-- Records follows --

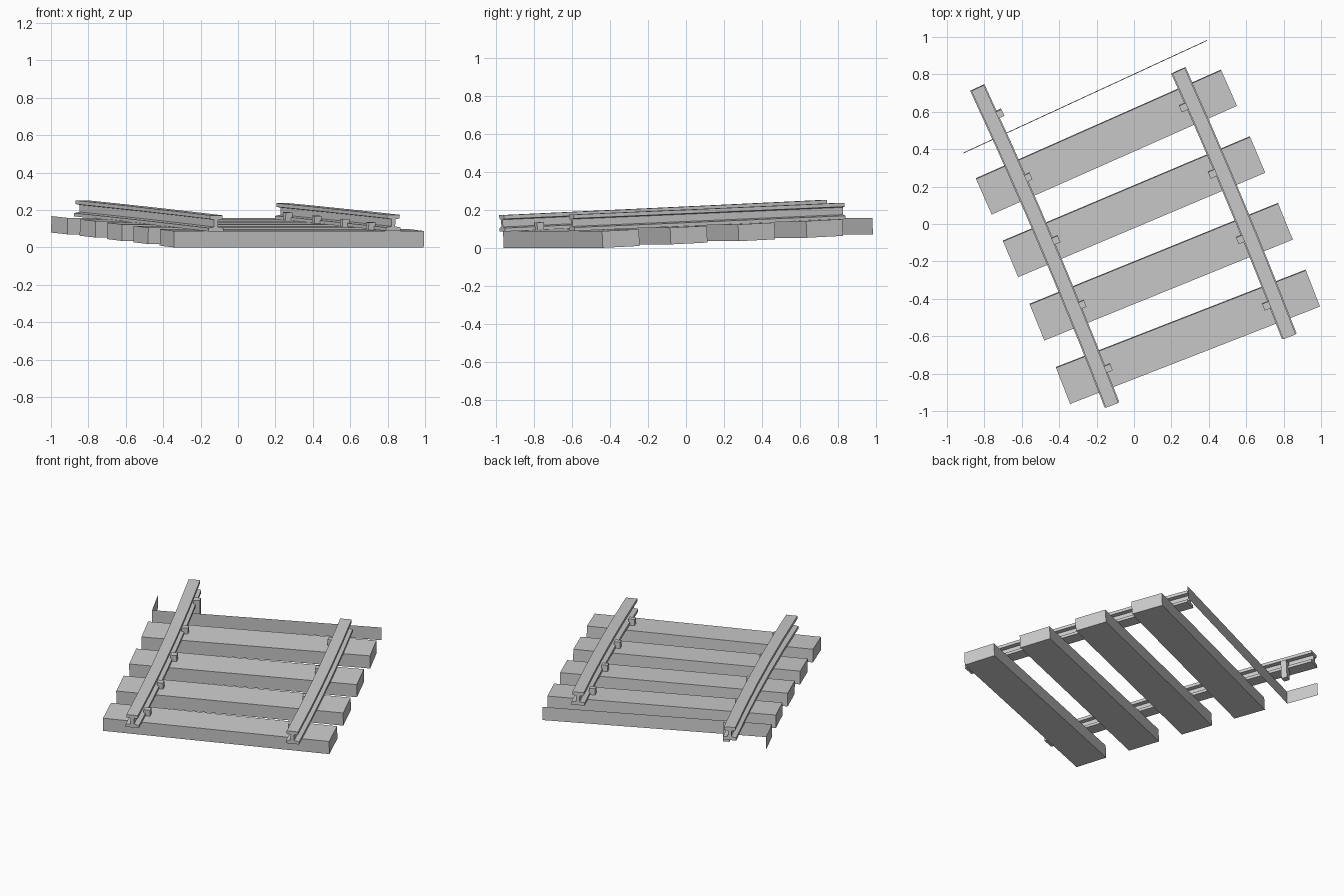
import bpy, bmesh
from math import radians
from mathutils import Matrix, Vector

if "Cube" in bpy.data.objects:
    bpy.data.objects.remove(bpy.data.objects["Cube"])

PITCH = radians(2.7)          # the track climbs gently toward the back
LENGTH, WIDTH, HEIGHT = 1.434, 0.208, 0.088


def finish(bm, name):
    bmesh.ops.recalc_face_normals(bm, faces=bm.faces[:])
    mesh = bpy.data.meshes.new(name)
    bm.to_mesh(mesh)
    bm.free()
    obj = bpy.data.objects.new(name, mesh)
    bpy.context.collection.objects.link(obj)
    return obj


def box(name, loc, size, yaw, keep=None):
    """Pitched box; keep optionally filters faces by local normal."""
    bm = bmesh.new()
    bmesh.ops.create_cube(bm, size=1)
    if keep:
        bm.normal_update()
        drop = [f for f in bm.faces if not keep(f.normal)]
        bmesh.ops.delete(bm, geom=drop, context='FACES')
    bm.transform(Matrix.Translation(loc) @ Matrix.Rotation(yaw, 4, 'Z')
                 @ Matrix.Rotation(PITCH, 4, 'X') @ Matrix.Diagonal((*size, 1)))
    return finish(bm, name)


def rail(name, start, end, bulge, steps=5):
    """I-section swept along a shallow arc that bows to the right."""
    f, h, w, top = 0.042, 0.036, 0.011, 0.086
    half = [(f, 0), (f, 0.018), (w, 0.024), (w, 0.062), (h, 0.066), (h, top)]
    profile = half + [(-x, z) for x, z in reversed(half)]
    a, b = Vector(start), Vector(end)
    side = (b - a).cross(Vector((0, 0, 1))).normalized()
    bm = bmesh.new()
    rings = []
    for i in range(steps + 1):
        t = i / steps
        centre = a.lerp(b, t) + side * 4 * bulge * t * (1 - t)
        tangent = (b - a) + side * 4 * bulge * (1 - 2 * t)
        right = tangent.cross(Vector((0, 0, 1))).normalized()
        up = right.cross(tangent).normalized()
        rings.append([bm.verts.new(centre + right * x + up * z) for x, z in profile])
    n = len(profile)
    for r0, r1 in zip(rings, rings[1:]):
        for j in range(n):
            k = (j + 1) % n
            bm.faces.new((r0[j], r0[k], r1[k], r1[j]))
    bm.faces.new(rings[0])
    bm.faces.new(rings[-1])
    return finish(bm, name)


# Sleepers: centre x, centre y, lowest z, yaw in degrees
sleepers = [(0.288, -0.603, 0.0, 21.3), (0.145, -0.255, 0.018, 22.1),
            (0.0, 0.0925, 0.035, 22.9), (-0.148, 0.438, 0.053, 23.9),
            (-0.304, 0.775, 0.07, 24.8)]
left_clips = [(-0.14, -0.77), (-0.28, -0.43), (-0.42, -0.085), (-0.57, 0.25), (-0.72, 0.59)]
right_clips = [(0.71, -0.435), (0.57, -0.08), (0.42, 0.27), (0.265, 0.625)]

for i, (x, y, z, deg) in enumerate(sleepers):
    # the rearmost sleeper is only an open shell: front board and left end
    keep = (lambda n: n.y < -0.5 or n.x < -0.5) if i == 4 else None
    box(f"sleeper_{i + 1}", (x, y, z + 0.049), (LENGTH, WIDTH, HEIGHT), radians(deg), keep)

    # Rail clips on the inner side of each rail
    for side, clips in (("left", left_clips), ("right", right_clips)):
        if i < len(clips):
            cx, cy = clips[i]
            box(f"{side}_clip_{i + 1}", (cx, cy, z + 0.072), (0.04, 0.038, 0.125), radians(deg))

# Rails
rail("left_rail", (-0.118, -0.966, 0.086), (-0.838, 0.73, 0.166), 0.016)
rail("right_rail", (0.83, -0.6, 0.089), (0.237, 0.822, 0.151), 0.011)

-- Records concluded --

▶ [Brief]
Copy all lines of the records that have the string "keep" in them.

▶ [Reply to the task]
def box(name, loc, size, yaw, keep=None):
    """Pitched box; keep optionally filters faces by local normal."""
    if keep:
        drop = [f for f in bm.faces if not keep(f.normal)]
    keep = (lambda n: n.y < -0.5 or n.x < -0.5) if i == 4 else None
    box(f"sleeper_{i + 1}", (x, y, z + 0.049), (LENGTH, WIDTH, HEIGHT), radians(deg), keep)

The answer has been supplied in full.